§ ACTIVITY
In the listing below, identify each line with the word "grey" and return those lines.

[Start of Attachment]

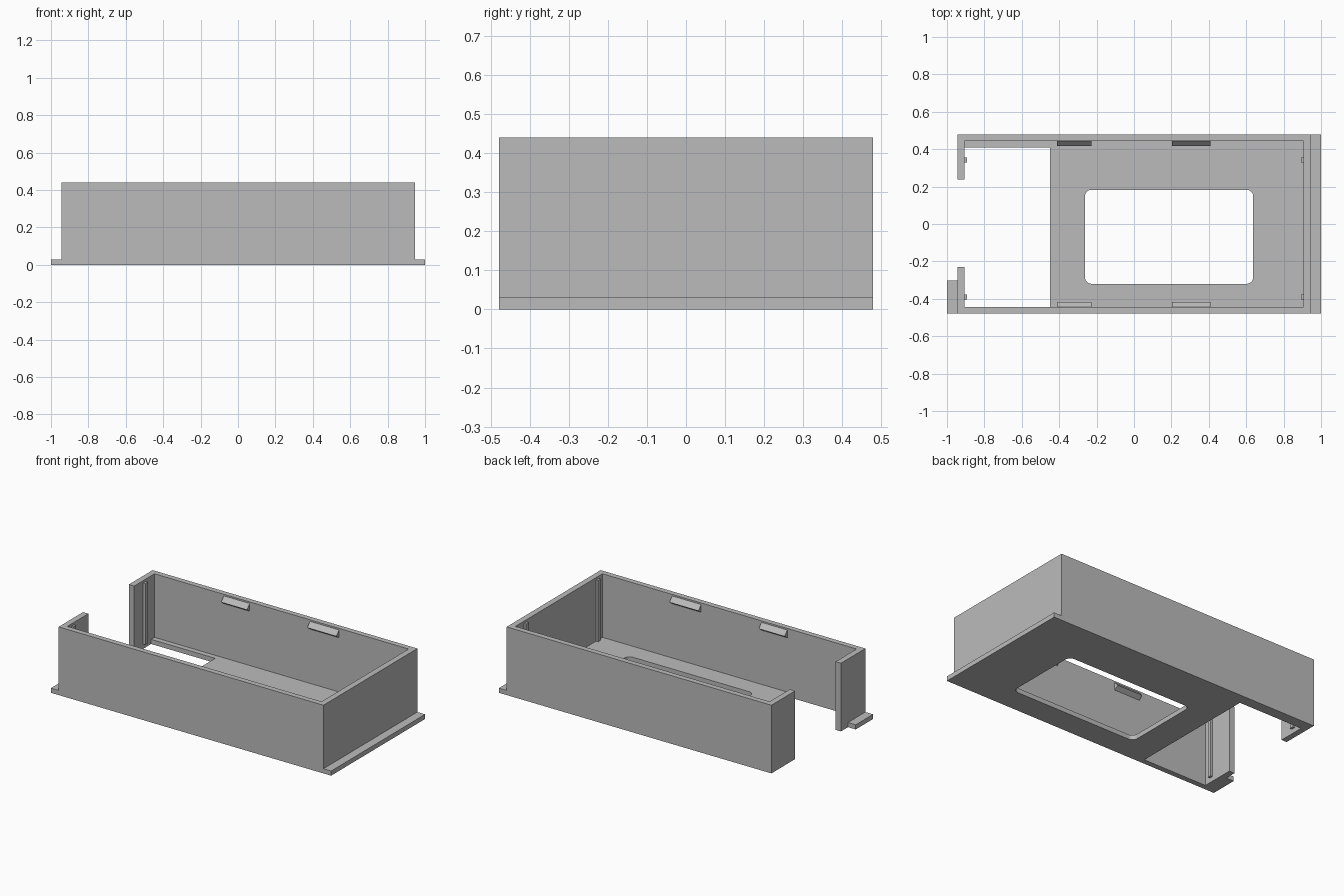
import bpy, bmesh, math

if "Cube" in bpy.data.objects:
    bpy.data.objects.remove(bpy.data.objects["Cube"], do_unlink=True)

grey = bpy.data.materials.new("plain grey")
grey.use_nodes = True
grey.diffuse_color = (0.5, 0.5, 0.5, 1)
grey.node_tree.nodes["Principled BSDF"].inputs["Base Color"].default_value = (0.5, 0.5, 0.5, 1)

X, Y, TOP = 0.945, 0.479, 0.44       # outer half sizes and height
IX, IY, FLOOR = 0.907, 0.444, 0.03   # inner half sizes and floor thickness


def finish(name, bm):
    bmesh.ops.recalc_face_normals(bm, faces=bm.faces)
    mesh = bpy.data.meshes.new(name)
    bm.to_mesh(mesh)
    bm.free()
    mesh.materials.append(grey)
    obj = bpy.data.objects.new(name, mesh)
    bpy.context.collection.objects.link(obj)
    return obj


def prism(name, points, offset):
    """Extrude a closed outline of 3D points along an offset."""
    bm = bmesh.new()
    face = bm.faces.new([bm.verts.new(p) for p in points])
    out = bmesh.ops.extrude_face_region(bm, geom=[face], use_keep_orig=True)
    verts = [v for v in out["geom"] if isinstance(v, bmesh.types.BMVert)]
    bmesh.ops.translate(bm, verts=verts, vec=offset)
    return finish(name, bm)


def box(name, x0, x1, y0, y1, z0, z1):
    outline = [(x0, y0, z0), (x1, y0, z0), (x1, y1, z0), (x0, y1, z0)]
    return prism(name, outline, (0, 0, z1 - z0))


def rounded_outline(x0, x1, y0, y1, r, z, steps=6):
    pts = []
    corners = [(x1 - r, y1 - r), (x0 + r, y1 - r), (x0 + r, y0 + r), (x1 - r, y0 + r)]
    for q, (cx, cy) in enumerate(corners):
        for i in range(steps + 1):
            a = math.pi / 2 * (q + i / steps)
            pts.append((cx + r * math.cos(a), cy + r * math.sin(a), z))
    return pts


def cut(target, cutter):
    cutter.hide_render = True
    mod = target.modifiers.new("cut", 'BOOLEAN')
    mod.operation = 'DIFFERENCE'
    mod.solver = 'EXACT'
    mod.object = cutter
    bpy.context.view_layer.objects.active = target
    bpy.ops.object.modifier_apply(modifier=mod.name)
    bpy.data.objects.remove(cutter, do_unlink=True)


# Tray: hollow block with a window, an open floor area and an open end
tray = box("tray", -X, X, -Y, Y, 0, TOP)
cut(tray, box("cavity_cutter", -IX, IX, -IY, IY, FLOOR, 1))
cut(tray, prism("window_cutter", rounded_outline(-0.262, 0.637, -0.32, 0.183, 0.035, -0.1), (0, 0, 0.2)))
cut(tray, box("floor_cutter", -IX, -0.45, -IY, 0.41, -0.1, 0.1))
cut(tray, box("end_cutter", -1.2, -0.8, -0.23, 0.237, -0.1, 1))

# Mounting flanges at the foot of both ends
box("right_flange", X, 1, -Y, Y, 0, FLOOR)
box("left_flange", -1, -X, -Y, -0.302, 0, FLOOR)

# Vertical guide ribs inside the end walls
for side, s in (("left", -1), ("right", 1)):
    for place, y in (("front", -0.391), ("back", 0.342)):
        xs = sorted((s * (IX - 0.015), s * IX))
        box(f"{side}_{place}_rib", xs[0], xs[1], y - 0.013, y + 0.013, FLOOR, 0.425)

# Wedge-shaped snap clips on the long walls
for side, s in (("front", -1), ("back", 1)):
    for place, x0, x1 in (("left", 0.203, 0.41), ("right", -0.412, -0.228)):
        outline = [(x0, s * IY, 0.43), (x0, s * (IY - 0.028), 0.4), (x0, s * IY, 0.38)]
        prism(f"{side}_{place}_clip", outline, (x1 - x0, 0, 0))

[End of Attachment]
[Start of Attachment]

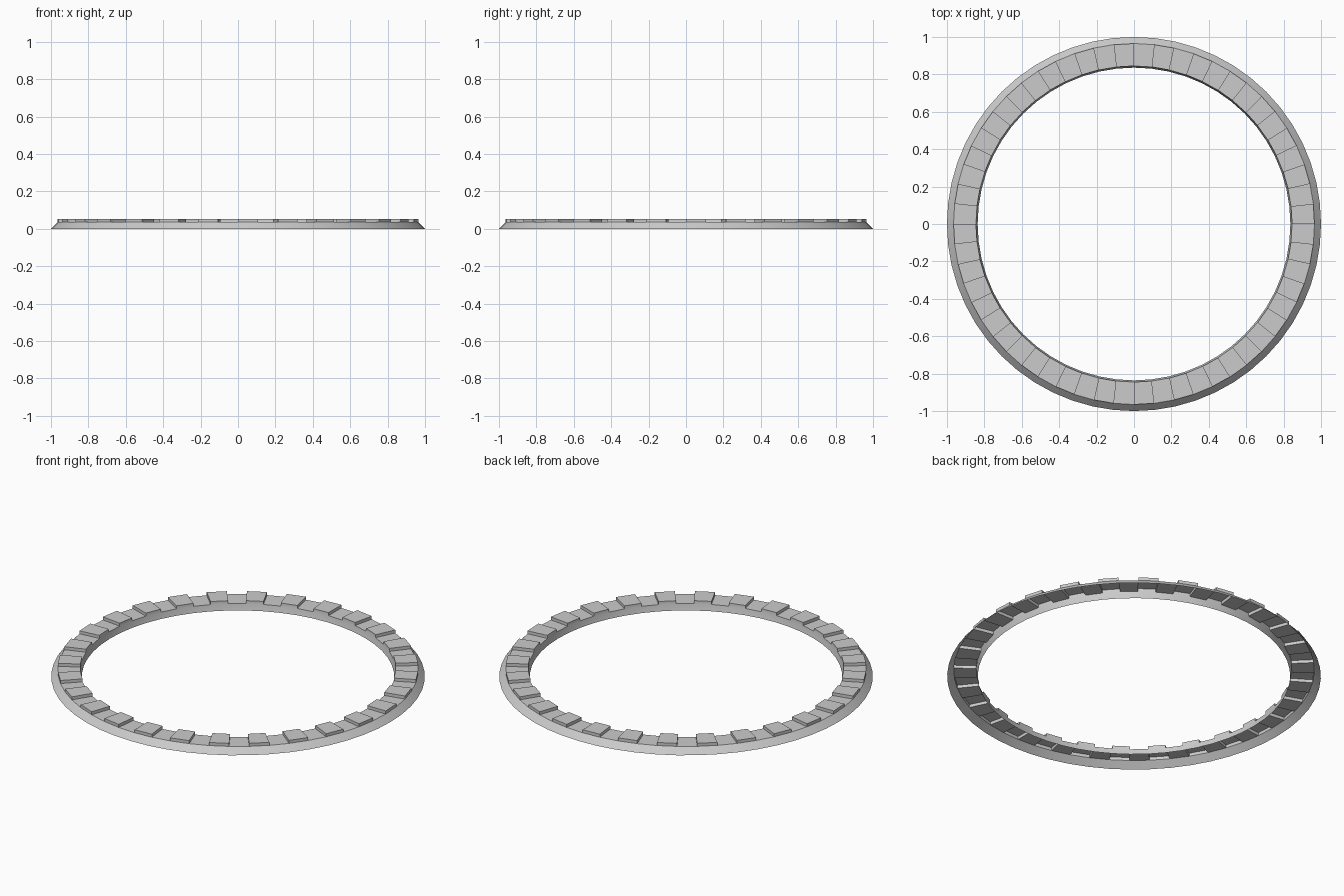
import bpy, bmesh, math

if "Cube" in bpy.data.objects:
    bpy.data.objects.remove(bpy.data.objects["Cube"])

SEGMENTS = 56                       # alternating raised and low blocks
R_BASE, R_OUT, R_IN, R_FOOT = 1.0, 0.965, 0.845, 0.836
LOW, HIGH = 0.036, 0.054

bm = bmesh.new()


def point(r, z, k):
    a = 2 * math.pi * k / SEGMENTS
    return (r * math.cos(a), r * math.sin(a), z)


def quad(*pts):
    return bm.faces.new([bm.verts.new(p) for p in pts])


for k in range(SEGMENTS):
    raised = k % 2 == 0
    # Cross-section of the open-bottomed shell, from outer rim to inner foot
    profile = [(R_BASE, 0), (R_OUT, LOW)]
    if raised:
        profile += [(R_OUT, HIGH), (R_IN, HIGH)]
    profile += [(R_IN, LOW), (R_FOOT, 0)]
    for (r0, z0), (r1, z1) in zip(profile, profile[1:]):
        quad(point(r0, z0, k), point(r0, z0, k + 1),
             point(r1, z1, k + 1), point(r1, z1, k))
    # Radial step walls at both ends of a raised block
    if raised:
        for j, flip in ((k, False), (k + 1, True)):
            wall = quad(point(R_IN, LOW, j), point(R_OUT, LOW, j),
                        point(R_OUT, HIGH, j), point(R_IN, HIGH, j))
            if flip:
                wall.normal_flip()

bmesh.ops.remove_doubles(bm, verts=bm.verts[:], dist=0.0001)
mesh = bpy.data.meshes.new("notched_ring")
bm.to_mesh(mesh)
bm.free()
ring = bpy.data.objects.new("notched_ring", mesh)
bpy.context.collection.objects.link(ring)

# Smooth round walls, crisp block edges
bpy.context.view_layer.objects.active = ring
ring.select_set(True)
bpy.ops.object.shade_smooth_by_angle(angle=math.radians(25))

[End of Attachment]

§ ANSWER FOR THE TASK
grey = bpy.data.materials.new("plain grey")
grey.use_nodes = True
grey.diffuse_color = (0.5, 0.5, 0.5, 1)
grey.node_tree.nodes["Principled BSDF"].inputs["Base Color"].default_value = (0.5, 0.5, 0.5, 1)
    mesh.materials.append(grey)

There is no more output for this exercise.